Peter Gettings, director of human resources for XYZ Company’s research and development laboratories, was relating a success from his State University recruiting trip to Derek Hills, XYZ’s manager of computer operations.
“Derek,” Gettings sAId excitedly, “you know how you’ve had me looking for engineers who could add technical strength to your operation? Well, I’ve found one—a senior at State University and a straight-A student, with lots of ambition, interested in computers for what they can do in applications, and anxious to work in industry. I’m bringing her in for an interview—I’m sure you’ll want to hire her, and I’m positive we can.”
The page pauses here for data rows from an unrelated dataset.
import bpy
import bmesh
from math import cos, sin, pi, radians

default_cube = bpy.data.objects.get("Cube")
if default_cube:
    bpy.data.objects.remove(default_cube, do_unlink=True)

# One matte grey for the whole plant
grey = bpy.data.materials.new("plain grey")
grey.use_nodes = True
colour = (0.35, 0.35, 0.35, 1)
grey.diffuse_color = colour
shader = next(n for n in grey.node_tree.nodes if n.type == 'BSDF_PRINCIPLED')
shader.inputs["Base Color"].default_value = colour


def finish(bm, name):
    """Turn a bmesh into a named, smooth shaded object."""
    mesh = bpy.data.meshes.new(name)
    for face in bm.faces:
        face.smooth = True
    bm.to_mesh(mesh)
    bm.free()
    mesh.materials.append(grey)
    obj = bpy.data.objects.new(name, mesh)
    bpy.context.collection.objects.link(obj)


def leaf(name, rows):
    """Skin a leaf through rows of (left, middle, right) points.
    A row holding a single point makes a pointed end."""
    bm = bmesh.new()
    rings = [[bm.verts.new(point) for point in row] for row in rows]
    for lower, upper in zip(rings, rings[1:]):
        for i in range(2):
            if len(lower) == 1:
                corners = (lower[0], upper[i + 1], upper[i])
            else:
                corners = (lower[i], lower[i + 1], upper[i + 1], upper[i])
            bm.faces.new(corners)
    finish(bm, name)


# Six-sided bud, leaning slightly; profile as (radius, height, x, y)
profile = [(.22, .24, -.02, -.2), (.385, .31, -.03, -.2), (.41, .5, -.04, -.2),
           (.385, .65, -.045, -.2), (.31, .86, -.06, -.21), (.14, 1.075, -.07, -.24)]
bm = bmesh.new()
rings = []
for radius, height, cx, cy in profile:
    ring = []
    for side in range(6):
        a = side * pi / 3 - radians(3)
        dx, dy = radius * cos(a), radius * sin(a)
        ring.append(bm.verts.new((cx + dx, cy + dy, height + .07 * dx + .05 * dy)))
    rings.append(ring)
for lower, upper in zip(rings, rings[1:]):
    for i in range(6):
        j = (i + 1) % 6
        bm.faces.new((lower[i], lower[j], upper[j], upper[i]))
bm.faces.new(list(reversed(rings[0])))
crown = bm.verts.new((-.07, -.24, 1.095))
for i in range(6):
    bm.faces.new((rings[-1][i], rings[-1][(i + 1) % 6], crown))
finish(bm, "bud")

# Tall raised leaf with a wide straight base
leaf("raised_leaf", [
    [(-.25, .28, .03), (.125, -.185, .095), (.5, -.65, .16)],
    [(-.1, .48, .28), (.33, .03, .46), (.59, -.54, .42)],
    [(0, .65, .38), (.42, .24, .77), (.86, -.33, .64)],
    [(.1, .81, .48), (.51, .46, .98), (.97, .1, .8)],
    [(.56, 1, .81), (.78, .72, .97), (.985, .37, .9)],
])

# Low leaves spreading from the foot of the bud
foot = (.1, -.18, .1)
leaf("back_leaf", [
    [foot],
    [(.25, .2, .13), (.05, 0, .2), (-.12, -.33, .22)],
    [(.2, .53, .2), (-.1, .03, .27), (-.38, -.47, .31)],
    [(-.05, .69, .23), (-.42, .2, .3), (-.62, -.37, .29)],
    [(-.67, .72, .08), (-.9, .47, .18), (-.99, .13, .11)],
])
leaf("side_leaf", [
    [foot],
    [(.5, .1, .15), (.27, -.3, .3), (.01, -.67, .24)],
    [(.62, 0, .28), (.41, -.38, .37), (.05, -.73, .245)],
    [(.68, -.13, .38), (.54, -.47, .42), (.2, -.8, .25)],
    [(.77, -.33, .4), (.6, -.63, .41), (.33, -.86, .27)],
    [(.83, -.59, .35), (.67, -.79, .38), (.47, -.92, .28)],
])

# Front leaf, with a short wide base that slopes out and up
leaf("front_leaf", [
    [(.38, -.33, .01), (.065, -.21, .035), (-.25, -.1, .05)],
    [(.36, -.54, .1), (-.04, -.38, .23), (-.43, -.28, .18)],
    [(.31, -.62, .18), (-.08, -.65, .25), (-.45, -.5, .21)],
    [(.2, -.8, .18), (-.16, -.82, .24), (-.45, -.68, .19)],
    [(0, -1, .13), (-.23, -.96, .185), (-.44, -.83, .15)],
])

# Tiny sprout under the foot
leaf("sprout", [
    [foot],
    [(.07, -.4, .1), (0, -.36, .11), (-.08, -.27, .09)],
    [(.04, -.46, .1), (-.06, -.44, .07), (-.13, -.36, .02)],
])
“But,” Getting continued, “that’s the goOD news. The back news is that she’s married and she and her husband want to work for the same company. Her husband is a marketing major and a jock. He played four years of basketball for State but is not nearly good enough to consider a pro career. I met him; he’s got lots of personality and a C-grade average. I don’t see any particular talent in him, and I think our marketing people will turn him down flat. But if we want her, we’ve got to find him a job!”
Sally Finch and her husband, Mike, were brought in for interviews with exactly the results Pete Gettings had predicted. Everybody was impressed with Sally, for she had prepared well for the interview and was able to point out some unexploited applications of computers at XYZ. Her suggestions about product performance simulation were particularly thought provoking and impressive.
Her husband, on the other hand, did very poorly in his interview. Mike could discuss his basketball prowess, but little else. His earring and ponytail hairstyle did not fit the conservative atmosphere of XYZ either.
The interviews resulted in a very attractive offer to Sally and a rejection for Mike. Sally’s response was a blunt retort that she and Mike would continue to look for opportunities to work for the same company. XYZ wanted to employ Sally so badly that it made a diligent search of local employment possibilities for her husband, thinking this might be a good alternative to employing both of them at XYZ. A small telemarketing firm finally exhibited some interest in employing Mike, and because of the excellent offer that XYZ had made to Sally, the pair decided to accept both offers.
Sally subsequently proved to be a valuable asset to XYZ’s R&D computer operations, and her work resulted in some excellent product development progress for the company. Derek was pleased and continued to pay for her additional training.
Sally received two promotions during her first two years at XYZ. Occasionally Derek asked about her husband, and Sally’s only response was that he was doing OK and they were considering buying a home. This was good news because XYZ felt that Sally was definitely an employee they wanted to keep.
As time went on, Derek saw Mike several times at departmental social functions and noted that he had matured and become a very self-assured individual. In conversations with him, Derek observed that Mike seemed to have all the characteristics of a successful young businessman. Derek, in fact, wondered to himself if XYZ had made a mistake in not hiring him
Derek was surprised and ill prepared one morning when Sally walked into his office and told him she was resigning.
“What’s the problem?” Derek asked.
“My husband has done very well in the telemarketing business and has been offered a promotion and transfer to the West Coast. His company has asked him to open and manage a new branch operation there. I’m certain I’ll be able to find employment in our new location, and we think this is the chance of a lifetime for Mike. I’m sorry to leave XYZ, but really see no other CHOice. I’m willing to stay a month or so to help train a replacement if you can find one quickly. Of course, if XYZ could come up with a job for Mike equivalent to the one he’s been offered on the Coast, we could stay here.”
what do you think the dual-worker phenomenon would influence the organizations in the perspective of staff career management?